The plan was announced by German Chancellor Gerhard Schroeder, who said a primary role of the fund was “to counter lawsuits, particularly class-action lawsuits, and to remove the basis of the campaign being led against German industry and our country.”
The announcement of the new suit, however, is yet another sign that Holocaust suits are unlikely to end any time soon. Indeed, the litigation is likely to go well “into the new millennium,” said Michael Bayzler, a professor of international law at Whittier Law School, who has been studying the suits.
“The floodgates of litigation have opened,” Bayzler said. The named plaintiff in the new suit, filed in federal court in Indiana, is Eva Mozes Kor, one of 1,500 sets of twins subjected to grotesque experiments at the Auschwitz concentration camp during the Holocaust.
The research on twins, which Mengele directed, was designed to investigate the effect of numerous bacteria, chemicals and viruses on the human body. The Nazis decided that the most precise way to conduct such research was to administer shots containing the substances under review to one twin and not the other--considered the so-called “control” in the experiment.

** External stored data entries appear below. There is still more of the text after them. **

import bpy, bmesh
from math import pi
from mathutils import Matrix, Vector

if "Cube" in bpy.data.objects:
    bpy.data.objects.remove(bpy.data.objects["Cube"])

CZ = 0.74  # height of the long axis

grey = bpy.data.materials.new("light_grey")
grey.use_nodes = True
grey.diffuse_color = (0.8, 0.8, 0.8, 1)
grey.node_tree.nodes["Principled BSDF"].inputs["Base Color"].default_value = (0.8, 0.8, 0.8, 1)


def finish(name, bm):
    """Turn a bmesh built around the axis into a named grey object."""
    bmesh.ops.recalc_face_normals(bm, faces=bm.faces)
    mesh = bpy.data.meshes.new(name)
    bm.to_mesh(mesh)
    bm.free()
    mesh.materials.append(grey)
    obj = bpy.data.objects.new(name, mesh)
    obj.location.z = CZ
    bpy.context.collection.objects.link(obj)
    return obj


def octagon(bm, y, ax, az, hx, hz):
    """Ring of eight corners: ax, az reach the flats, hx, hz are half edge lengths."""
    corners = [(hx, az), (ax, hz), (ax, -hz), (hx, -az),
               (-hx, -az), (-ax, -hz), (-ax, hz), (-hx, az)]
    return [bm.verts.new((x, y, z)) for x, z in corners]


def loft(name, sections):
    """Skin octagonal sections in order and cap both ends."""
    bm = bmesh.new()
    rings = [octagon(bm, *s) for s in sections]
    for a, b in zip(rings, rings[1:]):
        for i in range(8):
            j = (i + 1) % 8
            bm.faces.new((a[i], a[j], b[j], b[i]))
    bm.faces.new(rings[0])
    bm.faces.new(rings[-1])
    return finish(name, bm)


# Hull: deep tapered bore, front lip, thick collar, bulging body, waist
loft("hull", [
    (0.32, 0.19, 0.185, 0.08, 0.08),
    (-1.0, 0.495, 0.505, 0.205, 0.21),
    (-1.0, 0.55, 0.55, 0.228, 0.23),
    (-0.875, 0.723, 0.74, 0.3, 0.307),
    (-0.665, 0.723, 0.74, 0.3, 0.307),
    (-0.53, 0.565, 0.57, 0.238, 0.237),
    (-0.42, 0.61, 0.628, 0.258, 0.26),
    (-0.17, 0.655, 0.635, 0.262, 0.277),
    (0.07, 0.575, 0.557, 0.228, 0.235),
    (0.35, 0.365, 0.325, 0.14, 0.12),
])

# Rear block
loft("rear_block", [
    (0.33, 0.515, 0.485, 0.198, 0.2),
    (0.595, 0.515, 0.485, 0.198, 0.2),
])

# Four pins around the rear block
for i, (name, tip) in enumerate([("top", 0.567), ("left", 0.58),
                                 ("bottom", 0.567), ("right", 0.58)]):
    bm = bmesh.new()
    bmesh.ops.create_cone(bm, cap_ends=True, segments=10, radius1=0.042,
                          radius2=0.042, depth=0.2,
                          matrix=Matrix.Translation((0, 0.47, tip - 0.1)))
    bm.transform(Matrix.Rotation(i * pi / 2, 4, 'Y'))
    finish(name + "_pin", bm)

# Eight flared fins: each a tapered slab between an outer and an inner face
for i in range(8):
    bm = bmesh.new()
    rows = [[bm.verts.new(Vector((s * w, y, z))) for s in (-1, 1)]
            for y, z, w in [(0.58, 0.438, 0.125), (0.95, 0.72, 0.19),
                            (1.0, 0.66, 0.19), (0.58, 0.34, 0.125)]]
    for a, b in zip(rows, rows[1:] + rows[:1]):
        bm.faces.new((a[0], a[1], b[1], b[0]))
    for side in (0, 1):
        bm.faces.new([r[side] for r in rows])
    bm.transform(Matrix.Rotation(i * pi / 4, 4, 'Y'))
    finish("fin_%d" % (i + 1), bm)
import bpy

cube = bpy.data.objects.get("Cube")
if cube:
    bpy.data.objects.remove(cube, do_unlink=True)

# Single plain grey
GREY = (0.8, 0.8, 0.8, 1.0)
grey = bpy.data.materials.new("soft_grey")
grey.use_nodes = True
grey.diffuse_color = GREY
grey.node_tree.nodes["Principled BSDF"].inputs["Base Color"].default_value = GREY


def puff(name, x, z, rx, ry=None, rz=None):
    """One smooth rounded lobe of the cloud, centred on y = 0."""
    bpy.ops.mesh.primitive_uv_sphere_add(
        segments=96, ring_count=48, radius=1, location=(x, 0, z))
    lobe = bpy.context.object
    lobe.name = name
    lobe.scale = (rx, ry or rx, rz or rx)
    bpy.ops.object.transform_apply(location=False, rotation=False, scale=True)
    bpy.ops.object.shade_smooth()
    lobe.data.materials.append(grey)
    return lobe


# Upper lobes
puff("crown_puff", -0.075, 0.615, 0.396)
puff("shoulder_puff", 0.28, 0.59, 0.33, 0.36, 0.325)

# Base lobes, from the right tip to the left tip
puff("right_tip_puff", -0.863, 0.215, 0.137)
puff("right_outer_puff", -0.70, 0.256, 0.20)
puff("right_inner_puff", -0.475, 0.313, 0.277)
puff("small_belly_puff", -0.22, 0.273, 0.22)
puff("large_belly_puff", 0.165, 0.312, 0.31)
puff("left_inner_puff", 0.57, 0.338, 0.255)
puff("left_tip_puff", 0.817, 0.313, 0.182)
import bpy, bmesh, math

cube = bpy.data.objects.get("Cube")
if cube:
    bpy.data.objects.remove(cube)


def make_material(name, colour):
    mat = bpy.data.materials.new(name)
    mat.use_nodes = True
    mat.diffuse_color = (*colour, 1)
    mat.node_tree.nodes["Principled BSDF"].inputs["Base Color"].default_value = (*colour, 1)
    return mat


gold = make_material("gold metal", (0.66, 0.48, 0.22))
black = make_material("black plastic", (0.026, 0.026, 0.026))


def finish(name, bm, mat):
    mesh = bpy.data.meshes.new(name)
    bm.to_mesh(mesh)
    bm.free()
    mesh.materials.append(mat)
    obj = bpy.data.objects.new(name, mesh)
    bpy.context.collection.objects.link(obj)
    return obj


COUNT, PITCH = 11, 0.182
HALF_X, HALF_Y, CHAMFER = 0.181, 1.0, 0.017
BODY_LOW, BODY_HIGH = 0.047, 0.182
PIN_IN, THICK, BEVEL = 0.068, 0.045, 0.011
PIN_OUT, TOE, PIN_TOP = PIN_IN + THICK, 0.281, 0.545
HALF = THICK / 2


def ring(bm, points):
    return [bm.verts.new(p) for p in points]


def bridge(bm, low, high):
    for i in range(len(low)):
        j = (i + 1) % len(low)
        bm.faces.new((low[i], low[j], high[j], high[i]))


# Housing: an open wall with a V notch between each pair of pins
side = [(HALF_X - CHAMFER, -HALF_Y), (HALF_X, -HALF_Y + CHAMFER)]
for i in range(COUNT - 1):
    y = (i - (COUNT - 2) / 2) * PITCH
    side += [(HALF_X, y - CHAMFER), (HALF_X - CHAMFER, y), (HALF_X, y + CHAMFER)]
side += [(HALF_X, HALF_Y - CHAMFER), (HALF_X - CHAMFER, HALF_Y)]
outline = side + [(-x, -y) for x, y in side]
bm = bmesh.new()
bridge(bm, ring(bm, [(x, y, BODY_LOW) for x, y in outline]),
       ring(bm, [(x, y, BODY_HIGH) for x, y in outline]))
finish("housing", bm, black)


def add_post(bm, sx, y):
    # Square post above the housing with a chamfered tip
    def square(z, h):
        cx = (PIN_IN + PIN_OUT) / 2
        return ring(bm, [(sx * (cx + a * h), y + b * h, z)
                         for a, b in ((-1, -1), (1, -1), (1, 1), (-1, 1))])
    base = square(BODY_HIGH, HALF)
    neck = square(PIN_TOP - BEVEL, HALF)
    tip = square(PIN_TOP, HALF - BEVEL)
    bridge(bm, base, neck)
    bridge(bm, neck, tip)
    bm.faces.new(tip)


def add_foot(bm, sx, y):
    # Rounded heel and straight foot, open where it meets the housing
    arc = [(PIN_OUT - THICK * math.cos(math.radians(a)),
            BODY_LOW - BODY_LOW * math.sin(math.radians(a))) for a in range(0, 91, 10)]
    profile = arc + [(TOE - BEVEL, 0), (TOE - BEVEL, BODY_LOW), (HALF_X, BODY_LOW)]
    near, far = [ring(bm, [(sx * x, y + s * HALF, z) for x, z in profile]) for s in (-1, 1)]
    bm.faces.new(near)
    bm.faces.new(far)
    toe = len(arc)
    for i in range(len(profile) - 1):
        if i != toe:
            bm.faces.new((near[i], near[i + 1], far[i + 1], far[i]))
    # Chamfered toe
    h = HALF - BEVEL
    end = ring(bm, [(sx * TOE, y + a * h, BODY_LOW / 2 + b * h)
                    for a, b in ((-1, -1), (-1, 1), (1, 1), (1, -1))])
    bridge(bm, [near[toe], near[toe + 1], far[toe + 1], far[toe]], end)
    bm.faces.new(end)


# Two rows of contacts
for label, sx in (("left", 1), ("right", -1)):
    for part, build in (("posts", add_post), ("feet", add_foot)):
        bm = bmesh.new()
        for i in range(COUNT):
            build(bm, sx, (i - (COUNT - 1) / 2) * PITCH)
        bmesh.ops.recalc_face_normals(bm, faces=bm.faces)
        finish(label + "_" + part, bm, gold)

Frequently, the Nazis decided that to complete the research it was necessary to kill both twins so that doctors could conduct autopsies and then compare the differences between the two.
According to the suit, “Bayer provided toxic chemicals to the Nazis. . . . Some of those experiments involved injecting concentration camp inmates with toxic chemicals and germs known to cause diseases in order to test the effectiveness of various drugs manufactured by Bayer.”
Moreover, the suit asserts that Bayer, which at the time was part of the giant IG Farben chemical conglomerate, bought concentration camp inmates from the Nazis for use in conducting its own experiments.
Indianapolis attorney Richard E. Shevitz, one of the lead lawyers in the case, said that archives found at Auschwitz after the war and academic research done since then provided information that is the undergirding of the case. In addition to Shevitz, lawyers on the case include Erwin B. Levin of Indianapolis, attorneys from New York, Washington, Chicago, Cambridge, Mass., and two from Los Angeles--Deborah M. Sturman and Barry A. Fisher.
Kor and her twin sister, Miriam, who were born in Transylvania in 1934, were 9 when they were brought to Auschwitz. They survived the death camp and were freed at the end of World War II in 1945. But Miriam died in Israel in 1993 after years of illness stemming from the experiments that were conducted on her. Kor founded an organization devoted to the 112 survivors of Mengele’s deadly research.
“After 54 years, it is time that Bayer takes responsibility for their actions,” Kor said in a telephone interview from her home in Terre Haute, Ind.
“That means they should give proper restitution, say they are sorry for what they have done and say they will never use another human being as a guinea pig.”
According to the suit, post-World War II publications reported that Bayer participated in the experiments, “giving orders to [Nazi] SS Major Dr. Helmuth Vetter, who was associated with Bayer and who was stationed in several concentration camps. Dr. Vetter experimented in Auschwitz with medications . . . [that] were administered to healthy inmates who had first been rendered ill from infections that were intentionally administered through pills, powders, injections or enemas.” Vetter was sentenced to death by an American military court in 1947 and executed in 1949.
The suit seeks damages for the harm inflicted upon the survivors and recovery of profits Bayer allegedly earned as a result of research it obtained from the death camp experiments.